Description of the task | Copy out every line of the data that has the word "hull" somewhere in it.
========================================================================
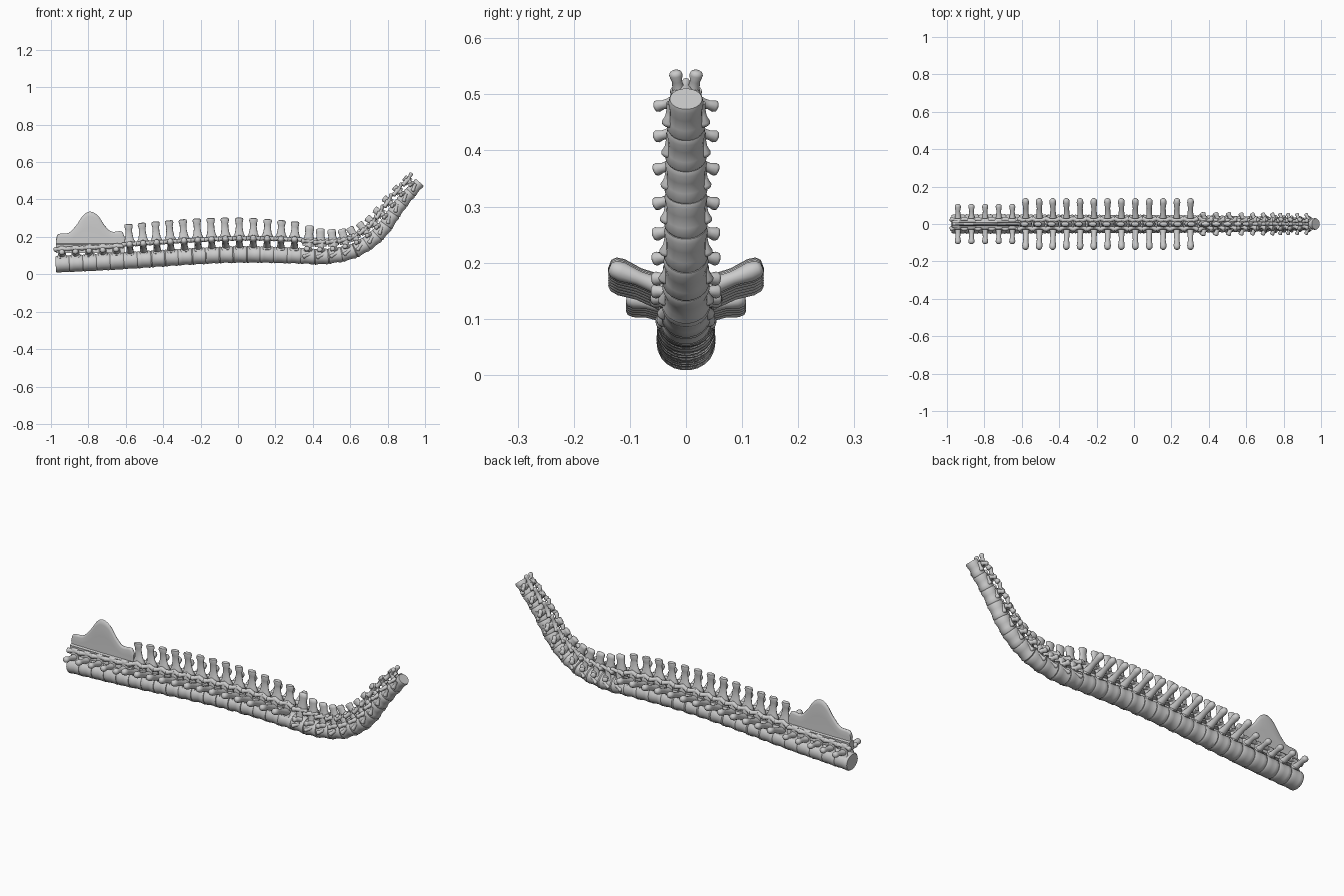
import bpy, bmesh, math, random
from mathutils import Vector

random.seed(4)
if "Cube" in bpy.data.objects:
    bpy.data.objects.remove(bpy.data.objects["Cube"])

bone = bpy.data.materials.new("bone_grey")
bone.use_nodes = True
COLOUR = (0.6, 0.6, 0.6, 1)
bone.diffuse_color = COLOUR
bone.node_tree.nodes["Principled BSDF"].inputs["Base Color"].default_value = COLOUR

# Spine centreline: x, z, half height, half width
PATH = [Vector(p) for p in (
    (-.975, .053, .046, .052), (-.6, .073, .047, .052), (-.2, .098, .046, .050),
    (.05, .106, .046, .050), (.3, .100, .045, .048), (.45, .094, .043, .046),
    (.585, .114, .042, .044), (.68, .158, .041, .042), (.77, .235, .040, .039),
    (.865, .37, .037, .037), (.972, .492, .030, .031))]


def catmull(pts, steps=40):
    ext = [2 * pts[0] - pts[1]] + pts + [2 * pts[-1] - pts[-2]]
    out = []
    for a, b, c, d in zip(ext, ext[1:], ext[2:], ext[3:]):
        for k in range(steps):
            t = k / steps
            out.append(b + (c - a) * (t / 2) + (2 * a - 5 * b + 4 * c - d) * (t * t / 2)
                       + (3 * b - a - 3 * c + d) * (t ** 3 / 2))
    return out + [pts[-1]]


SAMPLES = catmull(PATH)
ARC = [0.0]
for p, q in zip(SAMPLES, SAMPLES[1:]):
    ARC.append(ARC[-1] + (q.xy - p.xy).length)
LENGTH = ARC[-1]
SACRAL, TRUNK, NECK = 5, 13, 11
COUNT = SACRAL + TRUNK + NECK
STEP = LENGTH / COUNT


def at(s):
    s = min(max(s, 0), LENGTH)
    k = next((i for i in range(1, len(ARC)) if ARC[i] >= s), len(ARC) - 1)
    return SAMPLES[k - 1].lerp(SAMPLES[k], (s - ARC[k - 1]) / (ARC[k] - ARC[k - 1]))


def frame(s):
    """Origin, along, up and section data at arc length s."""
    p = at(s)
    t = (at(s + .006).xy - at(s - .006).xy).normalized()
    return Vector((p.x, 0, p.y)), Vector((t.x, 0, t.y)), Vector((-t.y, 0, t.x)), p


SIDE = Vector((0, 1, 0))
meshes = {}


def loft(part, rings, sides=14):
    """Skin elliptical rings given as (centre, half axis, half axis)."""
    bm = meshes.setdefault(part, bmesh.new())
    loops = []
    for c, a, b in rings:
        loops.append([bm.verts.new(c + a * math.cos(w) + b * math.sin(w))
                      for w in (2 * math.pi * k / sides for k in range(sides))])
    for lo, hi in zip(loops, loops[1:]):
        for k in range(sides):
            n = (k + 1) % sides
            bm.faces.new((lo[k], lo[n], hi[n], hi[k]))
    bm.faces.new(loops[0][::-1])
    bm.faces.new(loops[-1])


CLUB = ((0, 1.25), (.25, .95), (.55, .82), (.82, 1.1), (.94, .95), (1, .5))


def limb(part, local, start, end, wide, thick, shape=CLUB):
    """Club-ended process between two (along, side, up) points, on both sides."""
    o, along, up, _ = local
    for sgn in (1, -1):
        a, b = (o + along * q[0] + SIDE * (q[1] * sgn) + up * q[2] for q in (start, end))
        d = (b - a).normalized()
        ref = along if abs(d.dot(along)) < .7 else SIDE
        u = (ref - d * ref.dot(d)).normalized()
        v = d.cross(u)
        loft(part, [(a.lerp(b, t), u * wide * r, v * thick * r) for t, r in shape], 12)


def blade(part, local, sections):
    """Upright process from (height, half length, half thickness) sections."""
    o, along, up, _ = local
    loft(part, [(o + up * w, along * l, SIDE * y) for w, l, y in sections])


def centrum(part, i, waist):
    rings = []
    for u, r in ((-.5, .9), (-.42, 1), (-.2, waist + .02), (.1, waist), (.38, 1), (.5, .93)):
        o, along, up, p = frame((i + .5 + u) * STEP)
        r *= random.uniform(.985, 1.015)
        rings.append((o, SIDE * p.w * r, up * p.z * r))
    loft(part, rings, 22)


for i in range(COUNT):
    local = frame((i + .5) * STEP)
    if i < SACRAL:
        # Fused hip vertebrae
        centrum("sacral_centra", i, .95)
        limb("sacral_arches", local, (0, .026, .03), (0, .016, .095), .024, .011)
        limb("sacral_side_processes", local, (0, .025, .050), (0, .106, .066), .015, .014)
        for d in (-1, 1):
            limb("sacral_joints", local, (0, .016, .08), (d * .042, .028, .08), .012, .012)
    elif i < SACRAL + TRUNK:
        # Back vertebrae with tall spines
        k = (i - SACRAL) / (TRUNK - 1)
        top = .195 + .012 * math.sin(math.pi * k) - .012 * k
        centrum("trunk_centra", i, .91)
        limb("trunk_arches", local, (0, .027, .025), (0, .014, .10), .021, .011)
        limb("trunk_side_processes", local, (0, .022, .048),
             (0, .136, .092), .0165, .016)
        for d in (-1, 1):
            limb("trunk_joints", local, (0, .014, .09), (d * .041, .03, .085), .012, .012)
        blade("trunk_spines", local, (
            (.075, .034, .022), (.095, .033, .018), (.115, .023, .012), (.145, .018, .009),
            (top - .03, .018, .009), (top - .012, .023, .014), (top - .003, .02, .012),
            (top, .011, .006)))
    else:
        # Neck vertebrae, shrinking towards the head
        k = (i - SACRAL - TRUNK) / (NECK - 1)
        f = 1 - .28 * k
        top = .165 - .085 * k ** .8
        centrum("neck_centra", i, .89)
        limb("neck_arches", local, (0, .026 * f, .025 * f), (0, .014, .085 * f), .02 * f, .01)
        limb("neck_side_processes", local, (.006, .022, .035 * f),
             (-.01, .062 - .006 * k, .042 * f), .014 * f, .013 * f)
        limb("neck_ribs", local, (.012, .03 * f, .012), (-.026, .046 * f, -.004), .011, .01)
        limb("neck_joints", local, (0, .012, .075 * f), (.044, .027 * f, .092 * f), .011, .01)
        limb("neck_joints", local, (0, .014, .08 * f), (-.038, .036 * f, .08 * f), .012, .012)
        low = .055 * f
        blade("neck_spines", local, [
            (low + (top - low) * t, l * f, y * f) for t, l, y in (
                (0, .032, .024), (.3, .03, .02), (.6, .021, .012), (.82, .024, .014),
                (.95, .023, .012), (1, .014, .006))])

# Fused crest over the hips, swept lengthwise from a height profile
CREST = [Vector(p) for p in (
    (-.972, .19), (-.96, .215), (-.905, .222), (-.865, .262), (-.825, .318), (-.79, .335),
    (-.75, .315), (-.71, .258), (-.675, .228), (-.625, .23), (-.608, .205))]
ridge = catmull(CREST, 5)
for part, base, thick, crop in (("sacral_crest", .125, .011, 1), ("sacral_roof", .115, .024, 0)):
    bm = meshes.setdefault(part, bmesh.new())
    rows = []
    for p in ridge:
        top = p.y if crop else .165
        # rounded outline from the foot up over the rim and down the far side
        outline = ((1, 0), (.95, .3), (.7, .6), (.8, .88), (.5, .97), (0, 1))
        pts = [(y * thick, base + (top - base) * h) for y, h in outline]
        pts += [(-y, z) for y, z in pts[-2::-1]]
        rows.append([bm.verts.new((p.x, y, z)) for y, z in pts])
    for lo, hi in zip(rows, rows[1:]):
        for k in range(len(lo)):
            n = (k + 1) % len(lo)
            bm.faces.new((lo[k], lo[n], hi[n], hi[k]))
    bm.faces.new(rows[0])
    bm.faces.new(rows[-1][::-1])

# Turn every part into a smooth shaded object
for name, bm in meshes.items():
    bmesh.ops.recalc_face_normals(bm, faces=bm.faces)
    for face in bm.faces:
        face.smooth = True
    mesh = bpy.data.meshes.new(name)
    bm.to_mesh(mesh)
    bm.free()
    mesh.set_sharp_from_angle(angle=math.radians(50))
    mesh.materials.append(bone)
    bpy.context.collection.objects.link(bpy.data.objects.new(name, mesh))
========================================================================
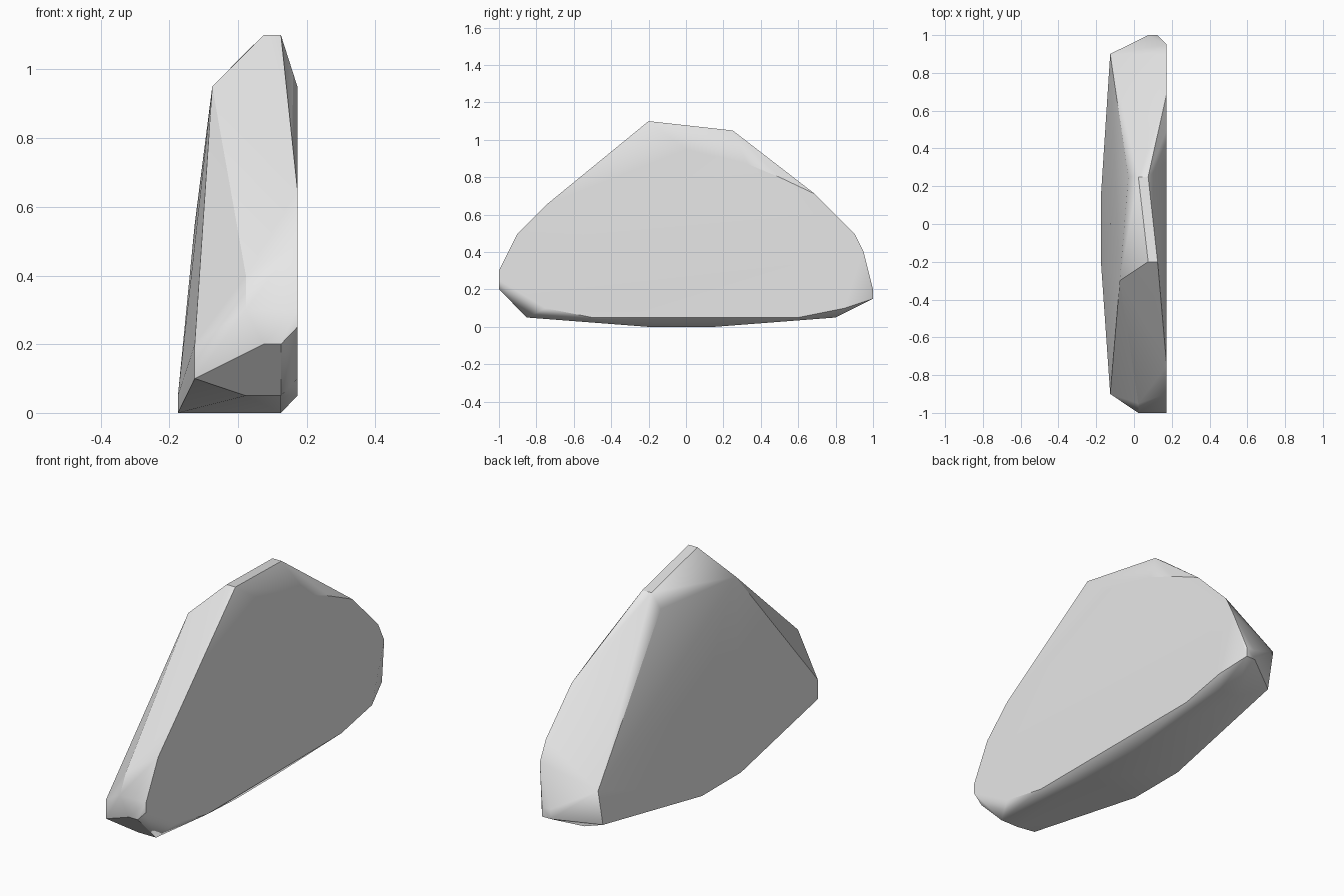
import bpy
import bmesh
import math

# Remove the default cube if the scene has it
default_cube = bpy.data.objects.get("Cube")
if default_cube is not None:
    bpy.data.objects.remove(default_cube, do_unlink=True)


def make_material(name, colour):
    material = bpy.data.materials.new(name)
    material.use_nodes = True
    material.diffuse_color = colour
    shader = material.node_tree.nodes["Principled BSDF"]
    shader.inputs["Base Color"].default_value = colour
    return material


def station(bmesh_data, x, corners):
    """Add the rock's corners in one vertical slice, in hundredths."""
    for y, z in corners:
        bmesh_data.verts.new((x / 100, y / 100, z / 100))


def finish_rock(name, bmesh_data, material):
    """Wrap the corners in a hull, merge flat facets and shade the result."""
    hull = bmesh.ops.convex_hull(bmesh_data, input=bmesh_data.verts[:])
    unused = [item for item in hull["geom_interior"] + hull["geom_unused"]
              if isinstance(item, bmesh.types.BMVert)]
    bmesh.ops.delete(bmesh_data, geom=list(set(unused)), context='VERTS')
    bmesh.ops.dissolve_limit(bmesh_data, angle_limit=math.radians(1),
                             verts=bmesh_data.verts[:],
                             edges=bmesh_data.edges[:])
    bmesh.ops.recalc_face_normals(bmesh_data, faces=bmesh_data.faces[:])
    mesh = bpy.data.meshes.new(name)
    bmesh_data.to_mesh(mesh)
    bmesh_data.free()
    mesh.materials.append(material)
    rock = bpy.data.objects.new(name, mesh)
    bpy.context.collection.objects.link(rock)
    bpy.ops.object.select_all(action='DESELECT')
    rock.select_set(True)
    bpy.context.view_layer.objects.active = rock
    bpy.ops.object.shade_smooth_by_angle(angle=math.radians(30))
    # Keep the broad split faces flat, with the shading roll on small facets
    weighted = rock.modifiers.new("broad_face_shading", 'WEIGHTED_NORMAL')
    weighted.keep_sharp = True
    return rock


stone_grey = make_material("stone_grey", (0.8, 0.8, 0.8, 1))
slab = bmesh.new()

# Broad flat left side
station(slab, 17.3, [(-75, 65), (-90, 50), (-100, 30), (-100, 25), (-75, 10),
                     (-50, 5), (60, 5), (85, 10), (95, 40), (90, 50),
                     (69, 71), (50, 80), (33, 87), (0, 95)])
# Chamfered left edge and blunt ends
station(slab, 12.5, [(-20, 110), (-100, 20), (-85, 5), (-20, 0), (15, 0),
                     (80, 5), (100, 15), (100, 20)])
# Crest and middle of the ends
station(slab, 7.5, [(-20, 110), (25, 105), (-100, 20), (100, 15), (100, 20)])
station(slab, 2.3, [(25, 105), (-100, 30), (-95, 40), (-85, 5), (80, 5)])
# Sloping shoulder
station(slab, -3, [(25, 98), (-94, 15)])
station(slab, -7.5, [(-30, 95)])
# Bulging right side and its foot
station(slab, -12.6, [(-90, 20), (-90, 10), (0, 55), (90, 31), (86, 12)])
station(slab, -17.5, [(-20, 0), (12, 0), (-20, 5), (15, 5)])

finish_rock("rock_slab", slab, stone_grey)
========================================================================
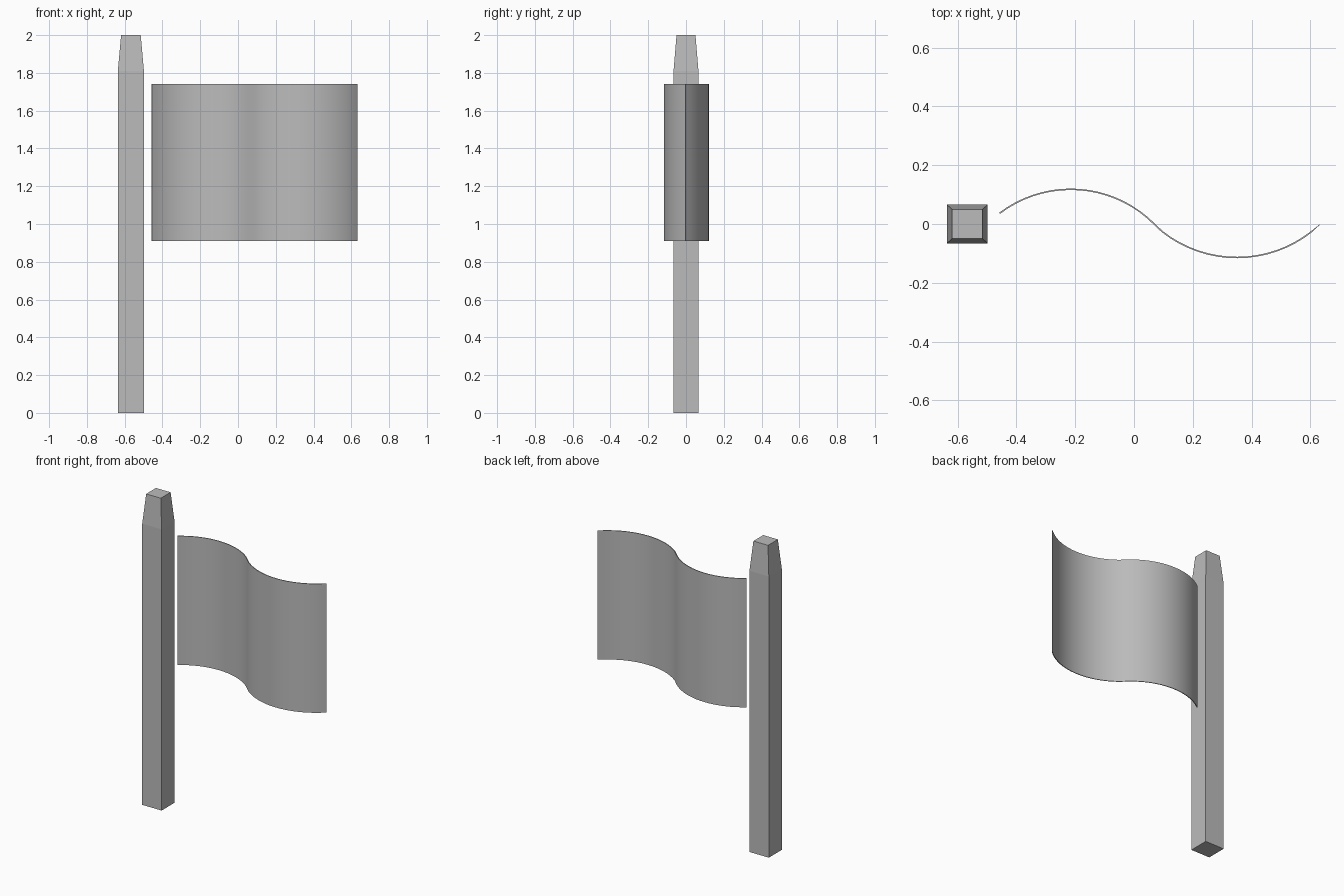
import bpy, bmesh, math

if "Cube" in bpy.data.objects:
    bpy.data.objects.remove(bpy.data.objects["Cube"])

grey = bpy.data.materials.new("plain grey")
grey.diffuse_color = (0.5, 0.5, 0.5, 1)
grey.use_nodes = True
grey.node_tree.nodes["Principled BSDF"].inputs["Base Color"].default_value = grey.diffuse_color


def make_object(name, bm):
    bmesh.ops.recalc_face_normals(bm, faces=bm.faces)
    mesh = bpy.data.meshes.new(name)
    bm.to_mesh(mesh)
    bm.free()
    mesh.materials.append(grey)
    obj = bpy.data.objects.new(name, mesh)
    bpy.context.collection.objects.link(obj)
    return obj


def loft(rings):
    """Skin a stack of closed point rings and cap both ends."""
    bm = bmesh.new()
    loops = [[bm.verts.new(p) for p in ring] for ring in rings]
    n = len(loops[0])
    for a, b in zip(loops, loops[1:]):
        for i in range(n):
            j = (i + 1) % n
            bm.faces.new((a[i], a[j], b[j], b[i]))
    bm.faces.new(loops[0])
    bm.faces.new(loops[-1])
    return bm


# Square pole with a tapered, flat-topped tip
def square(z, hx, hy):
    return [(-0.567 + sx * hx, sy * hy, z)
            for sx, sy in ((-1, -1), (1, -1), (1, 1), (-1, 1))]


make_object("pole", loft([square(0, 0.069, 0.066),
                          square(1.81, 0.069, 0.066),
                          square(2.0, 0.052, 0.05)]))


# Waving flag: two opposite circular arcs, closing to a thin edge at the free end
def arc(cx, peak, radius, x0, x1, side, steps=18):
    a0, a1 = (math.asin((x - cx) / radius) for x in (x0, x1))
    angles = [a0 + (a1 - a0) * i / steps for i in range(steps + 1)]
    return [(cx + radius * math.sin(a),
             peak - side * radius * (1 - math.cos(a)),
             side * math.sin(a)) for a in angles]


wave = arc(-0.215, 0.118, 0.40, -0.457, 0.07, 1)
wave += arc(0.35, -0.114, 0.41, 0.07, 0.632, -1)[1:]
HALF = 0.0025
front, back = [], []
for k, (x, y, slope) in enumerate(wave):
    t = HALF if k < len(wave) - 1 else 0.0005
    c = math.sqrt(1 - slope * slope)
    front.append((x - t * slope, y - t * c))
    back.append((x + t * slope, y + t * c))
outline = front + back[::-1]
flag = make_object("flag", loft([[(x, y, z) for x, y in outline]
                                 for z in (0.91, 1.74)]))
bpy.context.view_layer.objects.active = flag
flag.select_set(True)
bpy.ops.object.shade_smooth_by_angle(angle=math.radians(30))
========================================================================
Result |
    """Wrap the corners in a hull, merge flat facets and shade the result."""
    hull = bmesh.ops.convex_hull(bmesh_data, input=bmesh_data.verts[:])
    unused = [item for item in hull["geom_interior"] + hull["geom_unused"]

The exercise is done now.